Retype the entries exactly. Include every line.

◆ SUPPLIED MATERIAL
# # # # # # #

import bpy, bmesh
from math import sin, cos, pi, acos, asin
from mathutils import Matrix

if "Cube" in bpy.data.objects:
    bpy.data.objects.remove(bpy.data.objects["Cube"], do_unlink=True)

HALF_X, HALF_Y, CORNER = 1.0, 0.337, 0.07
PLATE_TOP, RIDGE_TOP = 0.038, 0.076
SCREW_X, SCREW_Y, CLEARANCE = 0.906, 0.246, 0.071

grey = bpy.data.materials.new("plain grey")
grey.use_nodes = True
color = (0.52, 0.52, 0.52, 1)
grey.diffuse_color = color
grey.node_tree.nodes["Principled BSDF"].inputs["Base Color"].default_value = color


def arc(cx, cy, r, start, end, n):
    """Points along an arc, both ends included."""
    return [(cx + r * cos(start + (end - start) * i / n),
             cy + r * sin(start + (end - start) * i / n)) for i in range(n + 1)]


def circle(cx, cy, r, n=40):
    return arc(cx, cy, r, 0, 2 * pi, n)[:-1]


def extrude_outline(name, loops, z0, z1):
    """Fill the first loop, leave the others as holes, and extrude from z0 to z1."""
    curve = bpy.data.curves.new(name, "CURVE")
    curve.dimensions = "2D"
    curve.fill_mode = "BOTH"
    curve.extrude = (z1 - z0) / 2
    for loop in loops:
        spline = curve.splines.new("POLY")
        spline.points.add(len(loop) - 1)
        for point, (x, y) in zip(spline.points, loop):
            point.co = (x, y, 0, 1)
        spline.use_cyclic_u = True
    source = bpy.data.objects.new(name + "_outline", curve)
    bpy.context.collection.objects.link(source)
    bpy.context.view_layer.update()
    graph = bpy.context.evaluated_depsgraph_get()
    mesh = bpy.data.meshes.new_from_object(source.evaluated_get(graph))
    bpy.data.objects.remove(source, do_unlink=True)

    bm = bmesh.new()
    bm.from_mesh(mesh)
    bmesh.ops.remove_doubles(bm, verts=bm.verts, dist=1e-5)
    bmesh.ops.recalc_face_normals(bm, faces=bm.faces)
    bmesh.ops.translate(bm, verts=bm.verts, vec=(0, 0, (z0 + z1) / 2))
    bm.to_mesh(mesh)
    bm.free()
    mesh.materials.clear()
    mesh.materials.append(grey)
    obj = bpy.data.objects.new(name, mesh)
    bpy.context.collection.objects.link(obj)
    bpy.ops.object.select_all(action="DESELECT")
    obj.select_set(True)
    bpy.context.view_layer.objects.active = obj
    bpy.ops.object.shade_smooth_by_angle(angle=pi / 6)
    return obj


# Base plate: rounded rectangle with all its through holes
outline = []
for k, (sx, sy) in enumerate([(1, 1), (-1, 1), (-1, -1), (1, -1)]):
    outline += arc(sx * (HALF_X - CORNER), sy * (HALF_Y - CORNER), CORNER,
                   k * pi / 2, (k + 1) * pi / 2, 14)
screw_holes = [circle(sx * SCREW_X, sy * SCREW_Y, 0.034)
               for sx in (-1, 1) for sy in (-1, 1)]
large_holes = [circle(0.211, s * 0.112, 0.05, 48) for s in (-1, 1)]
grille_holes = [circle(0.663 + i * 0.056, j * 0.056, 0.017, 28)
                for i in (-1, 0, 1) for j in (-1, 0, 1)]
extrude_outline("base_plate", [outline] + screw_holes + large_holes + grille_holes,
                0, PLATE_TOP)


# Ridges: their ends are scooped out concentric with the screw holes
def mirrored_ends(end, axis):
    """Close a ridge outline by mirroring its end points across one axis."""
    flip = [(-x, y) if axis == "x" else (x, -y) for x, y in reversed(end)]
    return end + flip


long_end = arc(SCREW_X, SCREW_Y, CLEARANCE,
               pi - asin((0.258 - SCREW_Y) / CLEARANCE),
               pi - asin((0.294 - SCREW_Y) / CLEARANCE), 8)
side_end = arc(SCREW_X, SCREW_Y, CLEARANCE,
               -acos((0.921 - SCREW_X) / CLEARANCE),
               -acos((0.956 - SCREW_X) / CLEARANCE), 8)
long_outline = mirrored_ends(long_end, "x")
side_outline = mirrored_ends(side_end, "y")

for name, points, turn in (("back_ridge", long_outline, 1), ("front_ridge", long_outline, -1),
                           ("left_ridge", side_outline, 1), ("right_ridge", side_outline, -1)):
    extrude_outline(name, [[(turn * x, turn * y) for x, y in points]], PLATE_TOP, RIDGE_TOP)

# # # # # # #

◆ SOLVED EXERCISE
import bpy, bmesh
from math import sin, cos, pi, acos, asin
from mathutils import Matrix

if "Cube" in bpy.data.objects:
    bpy.data.objects.remove(bpy.data.objects["Cube"], do_unlink=True)

HALF_X, HALF_Y, CORNER = 1.0, 0.337, 0.07
PLATE_TOP, RIDGE_TOP = 0.038, 0.076
SCREW_X, SCREW_Y, CLEARANCE = 0.906, 0.246, 0.071

grey = bpy.data.materials.new("plain grey")
grey.use_nodes = True
color = (0.52, 0.52, 0.52, 1)
grey.diffuse_color = color
grey.node_tree.nodes["Principled BSDF"].inputs["Base Color"].default_value = color


def arc(cx, cy, r, start, end, n):
    """Points along an arc, both ends included."""
    return [(cx + r * cos(start + (end - start) * i / n),
             cy + r * sin(start + (end - start) * i / n)) for i in range(n + 1)]


def circle(cx, cy, r, n=40):
    return arc(cx, cy, r, 0, 2 * pi, n)[:-1]


def extrude_outline(name, loops, z0, z1):
    """Fill the first loop, leave the others as holes, and extrude from z0 to z1."""
    curve = bpy.data.curves.new(name, "CURVE")
    curve.dimensions = "2D"
    curve.fill_mode = "BOTH"
    curve.extrude = (z1 - z0) / 2
    for loop in loops:
        spline = curve.splines.new("POLY")
        spline.points.add(len(loop) - 1)
        for point, (x, y) in zip(spline.points, loop):
            point.co = (x, y, 0, 1)
        spline.use_cyclic_u = True
    source = bpy.data.objects.new(name + "_outline", curve)
    bpy.context.collection.objects.link(source)
    bpy.context.view_layer.update()
    graph = bpy.context.evaluated_depsgraph_get()
    mesh = bpy.data.meshes.new_from_object(source.evaluated_get(graph))
    bpy.data.objects.remove(source, do_unlink=True)

    bm = bmesh.new()
    bm.from_mesh(mesh)
    bmesh.ops.remove_doubles(bm, verts=bm.verts, dist=1e-5)
    bmesh.ops.recalc_face_normals(bm, faces=bm.faces)
    bmesh.ops.translate(bm, verts=bm.verts, vec=(0, 0, (z0 + z1) / 2))
    bm.to_mesh(mesh)
    bm.free()
    mesh.materials.clear()
    mesh.materials.append(grey)
    obj = bpy.data.objects.new(name, mesh)
    bpy.context.collection.objects.link(obj)
    bpy.ops.object.select_all(action="DESELECT")
    obj.select_set(True)
    bpy.context.view_layer.objects.active = obj
    bpy.ops.object.shade_smooth_by_angle(angle=pi / 6)
    return obj


# Base plate: rounded rectangle with all its through holes
outline = []
for k, (sx, sy) in enumerate([(1, 1), (-1, 1), (-1, -1), (1, -1)]):
    outline += arc(sx * (HALF_X - CORNER), sy * (HALF_Y - CORNER), CORNER,
                   k * pi / 2, (k + 1) * pi / 2, 14)
screw_holes = [circle(sx * SCREW_X, sy * SCREW_Y, 0.034)
               for sx in (-1, 1) for sy in (-1, 1)]
large_holes = [circle(0.211, s * 0.112, 0.05, 48) for s in (-1, 1)]
grille_holes = [circle(0.663 + i * 0.056, j * 0.056, 0.017, 28)
                for i in (-1, 0, 1) for j in (-1, 0, 1)]
extrude_outline("base_plate", [outline] + screw_holes + large_holes + grille_holes,
                0, PLATE_TOP)


# Ridges: their ends are scooped out concentric with the screw holes
def mirrored_ends(end, axis):
    """Close a ridge outline by mirroring its end points across one axis."""
    flip = [(-x, y) if axis == "x" else (x, -y) for x, y in reversed(end)]
    return end + flip


long_end = arc(SCREW_X, SCREW_Y, CLEARANCE,
               pi - asin((0.258 - SCREW_Y) / CLEARANCE),
               pi - asin((0.294 - SCREW_Y) / CLEARANCE), 8)
side_end = arc(SCREW_X, SCREW_Y, CLEARANCE,
               -acos((0.921 - SCREW_X) / CLEARANCE),
               -acos((0.956 - SCREW_X) / CLEARANCE), 8)
long_outline = mirrored_ends(long_end, "x")
side_outline = mirrored_ends(side_end, "y")

for name, points, turn in (("back_ridge", long_outline, 1), ("front_ridge", long_outline, -1),
                           ("left_ridge", side_outline, 1), ("right_ridge", side_outline, -1)):
    extrude_outline(name, [[(turn * x, turn * y) for x, y in points]], PLATE_TOP, RIDGE_TOP)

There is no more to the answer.